*GOAL OF THE EXERCISE*: Look through the material below and copy exactly the lines from the line with "mod.operation, mod.solver, mod.object" to the line with "smooth(grip, 60)", those two lines included.

*EXERCISE INPUT*:

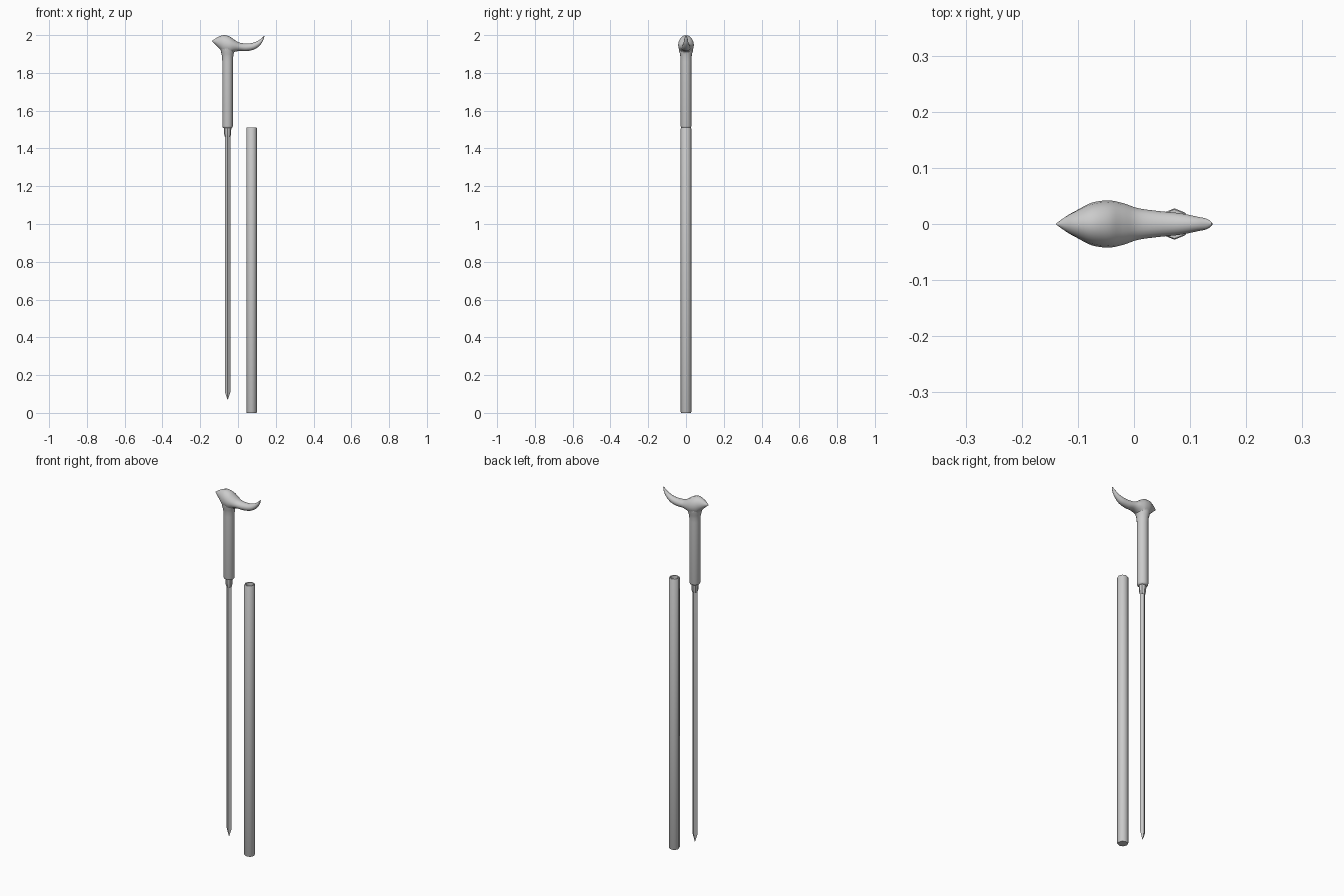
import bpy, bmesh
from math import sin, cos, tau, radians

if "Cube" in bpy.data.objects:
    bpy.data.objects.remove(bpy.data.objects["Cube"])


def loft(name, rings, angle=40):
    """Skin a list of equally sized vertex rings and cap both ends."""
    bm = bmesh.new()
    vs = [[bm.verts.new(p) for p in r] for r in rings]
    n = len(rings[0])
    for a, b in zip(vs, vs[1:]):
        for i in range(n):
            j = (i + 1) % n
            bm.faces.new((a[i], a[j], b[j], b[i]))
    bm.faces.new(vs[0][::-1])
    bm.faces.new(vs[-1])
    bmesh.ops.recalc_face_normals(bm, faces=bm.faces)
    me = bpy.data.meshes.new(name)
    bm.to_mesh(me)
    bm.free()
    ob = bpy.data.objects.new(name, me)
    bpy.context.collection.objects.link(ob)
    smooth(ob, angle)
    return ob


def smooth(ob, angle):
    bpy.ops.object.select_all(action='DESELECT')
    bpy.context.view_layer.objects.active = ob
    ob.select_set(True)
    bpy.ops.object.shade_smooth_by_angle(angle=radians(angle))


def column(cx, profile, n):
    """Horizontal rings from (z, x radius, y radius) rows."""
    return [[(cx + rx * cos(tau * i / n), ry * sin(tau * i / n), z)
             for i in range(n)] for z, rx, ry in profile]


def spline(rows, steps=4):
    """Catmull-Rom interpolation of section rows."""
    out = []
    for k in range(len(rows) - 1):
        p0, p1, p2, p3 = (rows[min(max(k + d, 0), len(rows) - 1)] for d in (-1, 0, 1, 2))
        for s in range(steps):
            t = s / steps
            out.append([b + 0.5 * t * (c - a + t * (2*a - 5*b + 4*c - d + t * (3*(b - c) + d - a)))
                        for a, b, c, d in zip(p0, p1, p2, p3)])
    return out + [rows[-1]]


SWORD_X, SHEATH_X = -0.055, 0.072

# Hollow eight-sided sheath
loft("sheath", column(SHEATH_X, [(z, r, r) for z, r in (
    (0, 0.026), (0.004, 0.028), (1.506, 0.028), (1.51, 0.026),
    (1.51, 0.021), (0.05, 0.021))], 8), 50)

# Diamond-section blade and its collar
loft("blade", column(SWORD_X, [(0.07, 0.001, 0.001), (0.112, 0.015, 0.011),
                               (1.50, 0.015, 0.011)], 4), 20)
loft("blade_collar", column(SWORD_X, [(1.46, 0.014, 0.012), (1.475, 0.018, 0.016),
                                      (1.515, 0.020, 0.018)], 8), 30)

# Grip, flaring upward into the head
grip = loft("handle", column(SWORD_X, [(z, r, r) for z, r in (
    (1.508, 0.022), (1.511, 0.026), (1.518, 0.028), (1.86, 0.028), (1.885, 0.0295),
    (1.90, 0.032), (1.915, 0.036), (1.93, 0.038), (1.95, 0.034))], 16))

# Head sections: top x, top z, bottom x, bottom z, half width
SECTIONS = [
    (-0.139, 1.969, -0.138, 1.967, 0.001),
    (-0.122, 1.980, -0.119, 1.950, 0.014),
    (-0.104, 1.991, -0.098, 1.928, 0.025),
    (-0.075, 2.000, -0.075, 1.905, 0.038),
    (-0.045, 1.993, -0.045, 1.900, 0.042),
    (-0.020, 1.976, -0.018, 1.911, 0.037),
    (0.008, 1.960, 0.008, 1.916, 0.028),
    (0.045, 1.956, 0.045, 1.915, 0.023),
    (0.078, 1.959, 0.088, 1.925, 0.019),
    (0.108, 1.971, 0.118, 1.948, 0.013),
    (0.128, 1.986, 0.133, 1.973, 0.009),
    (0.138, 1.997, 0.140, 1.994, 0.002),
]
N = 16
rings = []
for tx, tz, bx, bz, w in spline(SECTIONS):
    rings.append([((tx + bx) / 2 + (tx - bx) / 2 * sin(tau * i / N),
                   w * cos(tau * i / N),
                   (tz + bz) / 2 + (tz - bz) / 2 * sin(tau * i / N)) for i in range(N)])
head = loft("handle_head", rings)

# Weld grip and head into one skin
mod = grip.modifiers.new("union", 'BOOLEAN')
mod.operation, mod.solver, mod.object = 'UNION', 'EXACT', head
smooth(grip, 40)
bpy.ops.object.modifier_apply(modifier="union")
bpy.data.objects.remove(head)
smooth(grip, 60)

* * *

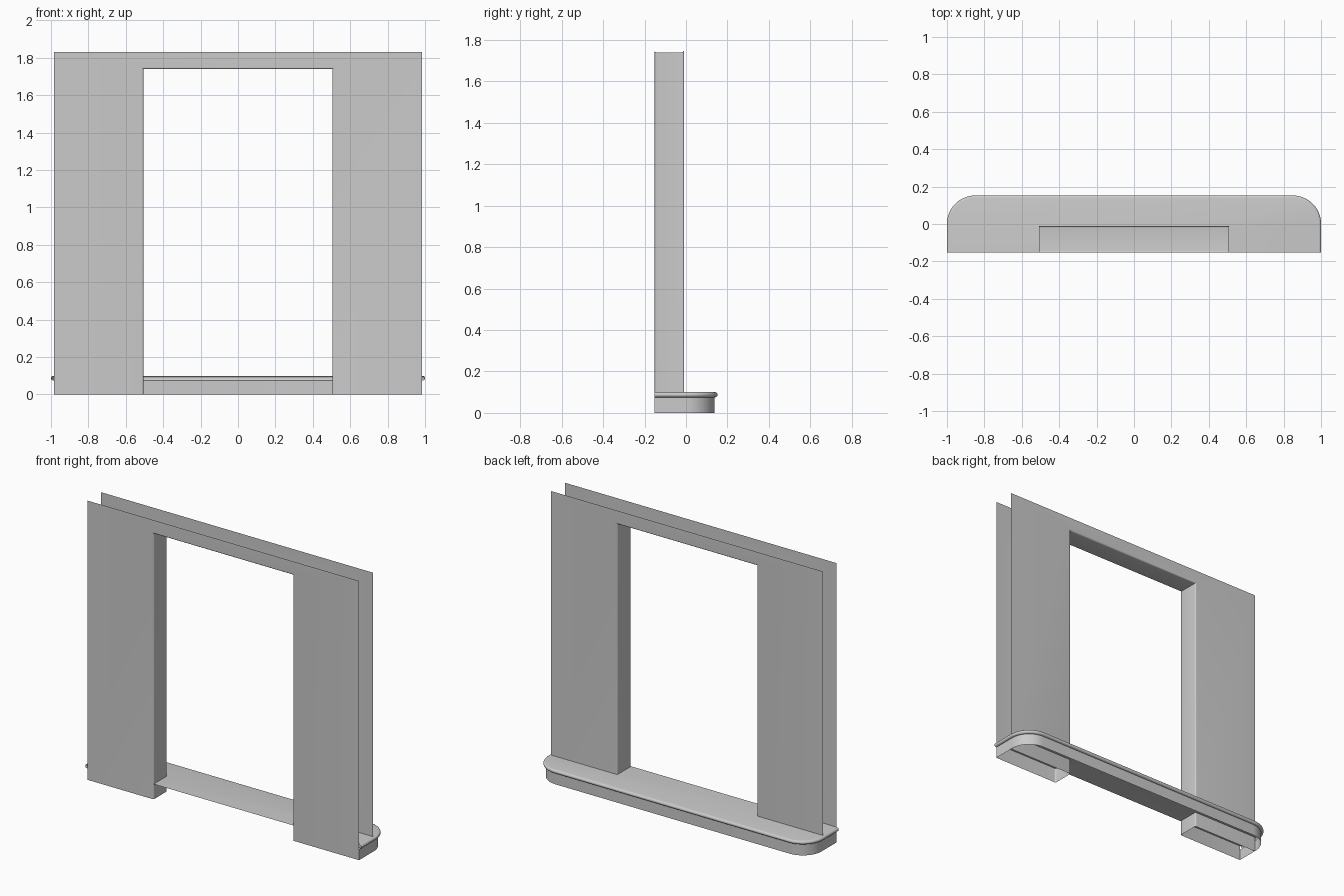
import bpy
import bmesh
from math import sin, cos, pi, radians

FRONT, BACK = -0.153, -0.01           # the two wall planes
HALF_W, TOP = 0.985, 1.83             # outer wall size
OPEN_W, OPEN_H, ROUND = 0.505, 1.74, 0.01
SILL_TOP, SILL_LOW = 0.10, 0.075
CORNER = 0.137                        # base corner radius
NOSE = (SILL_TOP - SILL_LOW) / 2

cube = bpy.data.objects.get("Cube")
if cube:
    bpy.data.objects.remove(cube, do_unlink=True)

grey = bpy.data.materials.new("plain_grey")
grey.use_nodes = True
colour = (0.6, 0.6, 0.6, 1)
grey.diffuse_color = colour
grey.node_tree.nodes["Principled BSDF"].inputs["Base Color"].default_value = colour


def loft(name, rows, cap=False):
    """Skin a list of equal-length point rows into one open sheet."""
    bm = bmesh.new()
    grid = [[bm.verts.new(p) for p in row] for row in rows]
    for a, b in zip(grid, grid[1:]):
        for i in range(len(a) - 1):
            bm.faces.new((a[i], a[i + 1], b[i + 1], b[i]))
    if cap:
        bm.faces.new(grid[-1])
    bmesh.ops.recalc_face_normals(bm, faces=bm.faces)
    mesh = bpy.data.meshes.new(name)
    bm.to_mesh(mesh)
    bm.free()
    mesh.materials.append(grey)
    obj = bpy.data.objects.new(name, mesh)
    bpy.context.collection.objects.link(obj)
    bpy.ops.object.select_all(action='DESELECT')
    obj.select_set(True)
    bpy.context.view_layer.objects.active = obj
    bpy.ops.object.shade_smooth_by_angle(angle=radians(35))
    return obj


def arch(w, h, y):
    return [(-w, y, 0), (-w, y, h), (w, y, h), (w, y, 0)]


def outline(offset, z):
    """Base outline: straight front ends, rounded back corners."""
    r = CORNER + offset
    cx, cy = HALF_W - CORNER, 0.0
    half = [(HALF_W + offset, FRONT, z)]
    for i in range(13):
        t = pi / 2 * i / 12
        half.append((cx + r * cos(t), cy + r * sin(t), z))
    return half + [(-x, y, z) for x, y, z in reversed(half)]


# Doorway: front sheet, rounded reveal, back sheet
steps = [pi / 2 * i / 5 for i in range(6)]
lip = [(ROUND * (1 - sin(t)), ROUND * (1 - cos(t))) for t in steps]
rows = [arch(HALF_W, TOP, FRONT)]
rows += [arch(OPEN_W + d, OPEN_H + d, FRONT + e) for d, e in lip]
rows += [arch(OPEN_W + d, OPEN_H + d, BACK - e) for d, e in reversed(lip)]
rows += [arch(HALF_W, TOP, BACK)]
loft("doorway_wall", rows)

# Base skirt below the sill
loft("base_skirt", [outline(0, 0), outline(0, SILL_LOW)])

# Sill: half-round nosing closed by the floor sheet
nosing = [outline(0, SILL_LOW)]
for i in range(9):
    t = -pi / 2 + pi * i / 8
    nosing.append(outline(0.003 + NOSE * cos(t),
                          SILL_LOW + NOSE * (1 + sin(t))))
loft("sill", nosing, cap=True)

*YOUR SOLUTION*:
mod.operation, mod.solver, mod.object = 'UNION', 'EXACT', head
smooth(grip, 40)
bpy.ops.object.modifier_apply(modifier="union")
bpy.data.objects.remove(head)
smooth(grip, 60)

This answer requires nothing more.